▶ INSTRUCTIONS FOR THE TASK: Omit the pictures and output every entry below exactly as written.

▶ DATASET:
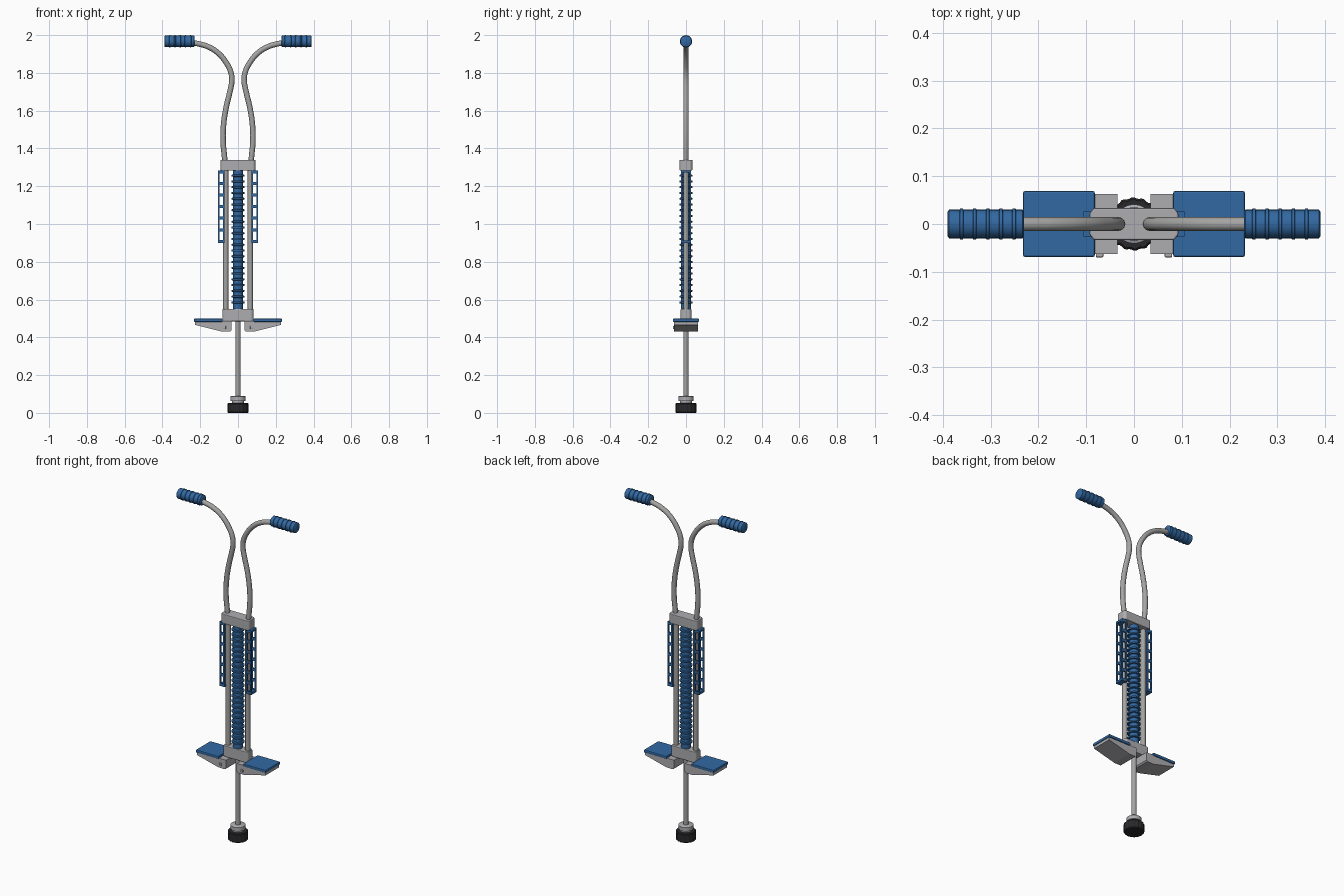
import bpy, bmesh, math
from mathutils import Matrix, Vector

if "Cube" in bpy.data.objects:
    bpy.data.objects.remove(bpy.data.objects["Cube"])


def material(name, rgb):
    m = bpy.data.materials.new(name)
    m.diffuse_color = (*rgb, 1)
    m.use_nodes = True
    m.node_tree.nodes["Principled BSDF"].inputs["Base Color"].default_value = m.diffuse_color
    return m


BLUE = material("blue plastic", (0.032, 0.14, 0.36))
GREY = material("light grey plastic", (0.42, 0.42, 0.44))
STEEL = material("steel", (0.37, 0.37, 0.365))
BLACK = material("black rubber", (0.022, 0.022, 0.025))


def finish(name, bm, mat, smooth=False, bevel=0):
    bmesh.ops.recalc_face_normals(bm, faces=bm.faces)
    me = bpy.data.meshes.new(name)
    bm.to_mesh(me)
    bm.free()
    ob = bpy.data.objects.new(name, me)
    bpy.context.collection.objects.link(ob)
    me.materials.append(mat)
    if bevel:
        b = ob.modifiers.new("bevel", 'BEVEL')
        b.width, b.segments = bevel, 2
    if smooth:
        bpy.ops.object.select_all(action='DESELECT')
        bpy.context.view_layer.objects.active = ob
        ob.select_set(True)
        bpy.ops.object.shade_smooth_by_angle(angle=math.radians(40))
    return ob


def add_box(bm, x, y, z):
    """Box from three (low, high) ranges."""
    size = [b - a for a, b in (x, y, z)]
    mid = Vector([(a + b) / 2 for a, b in (x, y, z)])
    bmesh.ops.create_cube(bm, size=1, matrix=Matrix.Translation(mid) @ Matrix.Diagonal((*size, 1)))


def lathe(name, profile, mat, n=28, turn=Matrix(), rib=0):
    """Solid of revolution from (radius, height) pairs; rib notches every other column."""
    bm = bmesh.new()
    rings = []
    for r, z in profile:
        ring = []
        for i in range(n):
            a = 2 * math.pi * i / n
            q = r - rib * (i // 2 % 2)
            ring.append(bm.verts.new(turn @ Vector((q * math.cos(a), q * math.sin(a), z))))
        rings.append(ring)
    for lo, hi in zip(rings, rings[1:]):
        for i in range(n):
            j = (i + 1) % n
            bm.faces.new((lo[i], lo[j], hi[j], hi[i]))
    bm.faces.new(rings[0])
    bm.faces.new(rings[-1])
    return finish(name, bm, mat, smooth=not rib)


def ribbed(core, rib, start, end, centres, half):
    """Profile of a cylinder with raised rings."""
    pts = [(core, start)]
    for c in centres:
        pts += [(core, c - half), (rib, c - half * 0.7), (rib, c + half * 0.7), (core, c + half)]
    return pts + [(core, end)]


def mirror(ob):
    ob.modifiers.new("mirror", 'MIRROR').use_axis = (True, False, False)


# Rubber foot, collar and central shaft
lathe("rubber_foot", [(0.052, 0), (0.056, 0.005), (0.056, 0.048), (0.052, 0.053)], BLACK, 64, rib=0.0025)
lathe("foot_collar", [(0.033, 0.05), (0.033, 0.062), (0.041, 0.064), (0.041, 0.087), (0.037, 0.09)], GREY)
lathe("central_shaft", [(0.0135, 0.07), (0.0135, 0.5)], STEEL, 24)

# Ribbed spring cover
lathe("spring_cover", ribbed(0.026, 0.035, 0.545, 1.29,
                             [0.585 + 0.0305 * i for i in range(23)], 0.006), BLUE)

# Upper and lower cross blocks, with chamfered vertical corners
for name, w, d, lo, hi in (("upper_block", 0.093, 0.034, 1.283, 1.34),
                           ("lower_block", 0.083, 0.028, 0.485, 0.55)):
    bm = bmesh.new()
    c = 0.01
    outline = [(w, d - c), (w - c, d), (c - w, d), (-w, d - c),
               (-w, c - d), (c - w, -d), (w - c, -d), (w, c - d)]
    base = bm.faces.new([bm.verts.new((x, y, lo)) for x, y in outline])
    ext = bmesh.ops.extrude_face_region(bm, geom=[base])
    bmesh.ops.translate(bm, vec=(0, 0, hi - lo),
                        verts=[v for v in ext["geom"] if isinstance(v, bmesh.types.BMVert)])
    finish(name, bm, GREY, bevel=0.004)

# Bent handlebar tubes and straight frame rods
path = [(0.25, 1.961), (0.205, 1.953), (0.155, 1.937), (0.105, 1.905), (0.063, 1.855),
        (0.037, 1.80), (0.033, 1.755), (0.043, 1.70), (0.062, 1.62), (0.076, 1.53),
        (0.079, 1.44), (0.073, 1.37), (0.066, 1.31)]
for s, side in ((1, "right"), (-1, "left")):
    cu = bpy.data.curves.new("handlebar", 'CURVE')
    cu.dimensions = '3D'
    cu.bevel_depth, cu.bevel_resolution, cu.resolution_u = 0.0145, 4, 6
    cu.use_fill_caps = True
    sp = cu.splines.new('BEZIER')
    sp.bezier_points.add(len(path) - 1)
    for p, (x, z) in zip(sp.bezier_points, path):
        p.co = (s * x, 0, z)
        p.handle_left_type = p.handle_right_type = 'AUTO'
    cu.materials.append(STEEL)
    ob = bpy.data.objects.new("handlebar_" + side, cu)
    bpy.context.collection.objects.link(ob)

    lathe("frame_rod_" + side, [(0.014, 0.52), (0.014, 1.31)], STEEL, 24,
          Matrix.Translation((s * 0.065, 0, 0)))

    # Ribbed hand grip lying along x
    grip = [(0.026, 0.23)] + ribbed(0.03, 0.0325, 0.233, 0.387,
                                    [0.251 + 0.0275 * i for i in range(5)], 0.004) + [(0.026, 0.39)]
    lathe("hand_grip_" + side, grip, BLUE, 28,
          Matrix.Translation((0, 0, 1.967)) @ Matrix.Rotation(s * math.pi / 2, 4, 'Y'))

# Slotted side guards: front and back ladders joined at the ends
bm = bmesh.new()
lo, hi, count = 0.9, 1.284, 6
step = (hi - lo - 0.016) / count
for y in ((-0.026, -0.018), (0.018, 0.026)):
    add_box(bm, (0.071, 0.080), y, (lo, hi))
    add_box(bm, (0.098, 0.106), y, (lo, hi))
    for i in range(count + 1):
        z = lo + step * i
        add_box(bm, (0.080, 0.098), y, (z, z + 0.016))
for z in (lo, hi - 0.012):
    add_box(bm, (0.071, 0.106), (-0.018, 0.018), (z, z + 0.012))
mirror(finish("side_guard", bm, BLUE))

# Foot rests: tapered bracket, tread pad and pivot tab
bm = bmesh.new()
outline = [(0.035, 0.486), (0.228, 0.486), (0.228, 0.466), (0.085, 0.43), (0.042, 0.43), (0.035, 0.437)]
base = bm.faces.new([bm.verts.new((x, -0.063, z)) for x, z in outline])
ext = bmesh.ops.extrude_face_region(bm, geom=[base])
bmesh.ops.translate(bm, vec=(0, 0.126, 0),
                    verts=[v for v in ext["geom"] if isinstance(v, bmesh.types.BMVert)])
mirror(finish("foot_bracket", bm, GREY))

bm = bmesh.new()
add_box(bm, (0.082, 0.232), (-0.069, 0.069), (0.482, 0.499))
mirror(finish("foot_tread", bm, BLUE, bevel=0.004))

bm = bmesh.new()
add_box(bm, (0.064, 0.080), (-0.070, -0.060), (0.444, 0.460))
mirror(finish("pivot_tab", bm, GREY, bevel=0.003))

▶ SOLUTION TO THE EXERCISE:
import bpy, bmesh, math
from mathutils import Matrix, Vector

if "Cube" in bpy.data.objects:
    bpy.data.objects.remove(bpy.data.objects["Cube"])


def material(name, rgb):
    m = bpy.data.materials.new(name)
    m.diffuse_color = (*rgb, 1)
    m.use_nodes = True
    m.node_tree.nodes["Principled BSDF"].inputs["Base Color"].default_value = m.diffuse_color
    return m


BLUE = material("blue plastic", (0.032, 0.14, 0.36))
GREY = material("light grey plastic", (0.42, 0.42, 0.44))
STEEL = material("steel", (0.37, 0.37, 0.365))
BLACK = material("black rubber", (0.022, 0.022, 0.025))


def finish(name, bm, mat, smooth=False, bevel=0):
    bmesh.ops.recalc_face_normals(bm, faces=bm.faces)
    me = bpy.data.meshes.new(name)
    bm.to_mesh(me)
    bm.free()
    ob = bpy.data.objects.new(name, me)
    bpy.context.collection.objects.link(ob)
    me.materials.append(mat)
    if bevel:
        b = ob.modifiers.new("bevel", 'BEVEL')
        b.width, b.segments = bevel, 2
    if smooth:
        bpy.ops.object.select_all(action='DESELECT')
        bpy.context.view_layer.objects.active = ob
        ob.select_set(True)
        bpy.ops.object.shade_smooth_by_angle(angle=math.radians(40))
    return ob


def add_box(bm, x, y, z):
    """Box from three (low, high) ranges."""
    size = [b - a for a, b in (x, y, z)]
    mid = Vector([(a + b) / 2 for a, b in (x, y, z)])
    bmesh.ops.create_cube(bm, size=1, matrix=Matrix.Translation(mid) @ Matrix.Diagonal((*size, 1)))


def lathe(name, profile, mat, n=28, turn=Matrix(), rib=0):
    """Solid of revolution from (radius, height) pairs; rib notches every other column."""
    bm = bmesh.new()
    rings = []
    for r, z in profile:
        ring = []
        for i in range(n):
            a = 2 * math.pi * i / n
            q = r - rib * (i // 2 % 2)
            ring.append(bm.verts.new(turn @ Vector((q * math.cos(a), q * math.sin(a), z))))
        rings.append(ring)
    for lo, hi in zip(rings, rings[1:]):
        for i in range(n):
            j = (i + 1) % n
            bm.faces.new((lo[i], lo[j], hi[j], hi[i]))
    bm.faces.new(rings[0])
    bm.faces.new(rings[-1])
    return finish(name, bm, mat, smooth=not rib)


def ribbed(core, rib, start, end, centres, half):
    """Profile of a cylinder with raised rings."""
    pts = [(core, start)]
    for c in centres:
        pts += [(core, c - half), (rib, c - half * 0.7), (rib, c + half * 0.7), (core, c + half)]
    return pts + [(core, end)]


def mirror(ob):
    ob.modifiers.new("mirror", 'MIRROR').use_axis = (True, False, False)


# Rubber foot, collar and central shaft
lathe("rubber_foot", [(0.052, 0), (0.056, 0.005), (0.056, 0.048), (0.052, 0.053)], BLACK, 64, rib=0.0025)
lathe("foot_collar", [(0.033, 0.05), (0.033, 0.062), (0.041, 0.064), (0.041, 0.087), (0.037, 0.09)], GREY)
lathe("central_shaft", [(0.0135, 0.07), (0.0135, 0.5)], STEEL, 24)

# Ribbed spring cover
lathe("spring_cover", ribbed(0.026, 0.035, 0.545, 1.29,
                             [0.585 + 0.0305 * i for i in range(23)], 0.006), BLUE)

# Upper and lower cross blocks, with chamfered vertical corners
for name, w, d, lo, hi in (("upper_block", 0.093, 0.034, 1.283, 1.34),
                           ("lower_block", 0.083, 0.028, 0.485, 0.55)):
    bm = bmesh.new()
    c = 0.01
    outline = [(w, d - c), (w - c, d), (c - w, d), (-w, d - c),
               (-w, c - d), (c - w, -d), (w - c, -d), (w, c - d)]
    base = bm.faces.new([bm.verts.new((x, y, lo)) for x, y in outline])
    ext = bmesh.ops.extrude_face_region(bm, geom=[base])
    bmesh.ops.translate(bm, vec=(0, 0, hi - lo),
                        verts=[v for v in ext["geom"] if isinstance(v, bmesh.types.BMVert)])
    finish(name, bm, GREY, bevel=0.004)

# Bent handlebar tubes and straight frame rods
path = [(0.25, 1.961), (0.205, 1.953), (0.155, 1.937), (0.105, 1.905), (0.063, 1.855),
        (0.037, 1.80), (0.033, 1.755), (0.043, 1.70), (0.062, 1.62), (0.076, 1.53),
        (0.079, 1.44), (0.073, 1.37), (0.066, 1.31)]
for s, side in ((1, "right"), (-1, "left")):
    cu = bpy.data.curves.new("handlebar", 'CURVE')
    cu.dimensions = '3D'
    cu.bevel_depth, cu.bevel_resolution, cu.resolution_u = 0.0145, 4, 6
    cu.use_fill_caps = True
    sp = cu.splines.new('BEZIER')
    sp.bezier_points.add(len(path) - 1)
    for p, (x, z) in zip(sp.bezier_points, path):
        p.co = (s * x, 0, z)
        p.handle_left_type = p.handle_right_type = 'AUTO'
    cu.materials.append(STEEL)
    ob = bpy.data.objects.new("handlebar_" + side, cu)
    bpy.context.collection.objects.link(ob)

    lathe("frame_rod_" + side, [(0.014, 0.52), (0.014, 1.31)], STEEL, 24,
          Matrix.Translation((s * 0.065, 0, 0)))

    # Ribbed hand grip lying along x
    grip = [(0.026, 0.23)] + ribbed(0.03, 0.0325, 0.233, 0.387,
                                    [0.251 + 0.0275 * i for i in range(5)], 0.004) + [(0.026, 0.39)]
    lathe("hand_grip_" + side, grip, BLUE, 28,
          Matrix.Translation((0, 0, 1.967)) @ Matrix.Rotation(s * math.pi / 2, 4, 'Y'))

# Slotted side guards: front and back ladders joined at the ends
bm = bmesh.new()
lo, hi, count = 0.9, 1.284, 6
step = (hi - lo - 0.016) / count
for y in ((-0.026, -0.018), (0.018, 0.026)):
    add_box(bm, (0.071, 0.080), y, (lo, hi))
    add_box(bm, (0.098, 0.106), y, (lo, hi))
    for i in range(count + 1):
        z = lo + step * i
        add_box(bm, (0.080, 0.098), y, (z, z + 0.016))
for z in (lo, hi - 0.012):
    add_box(bm, (0.071, 0.106), (-0.018, 0.018), (z, z + 0.012))
mirror(finish("side_guard", bm, BLUE))

# Foot rests: tapered bracket, tread pad and pivot tab
bm = bmesh.new()
outline = [(0.035, 0.486), (0.228, 0.486), (0.228, 0.466), (0.085, 0.43), (0.042, 0.43), (0.035, 0.437)]
base = bm.faces.new([bm.verts.new((x, -0.063, z)) for x, z in outline])
ext = bmesh.ops.extrude_face_region(bm, geom=[base])
bmesh.ops.translate(bm, vec=(0, 0.126, 0),
                    verts=[v for v in ext["geom"] if isinstance(v, bmesh.types.BMVert)])
mirror(finish("foot_bracket", bm, GREY))

bm = bmesh.new()
add_box(bm, (0.082, 0.232), (-0.069, 0.069), (0.482, 0.499))
mirror(finish("foot_tread", bm, BLUE, bevel=0.004))

bm = bmesh.new()
add_box(bm, (0.064, 0.080), (-0.070, -0.060), (0.444, 0.460))
mirror(finish("pivot_tab", bm, GREY, bevel=0.003))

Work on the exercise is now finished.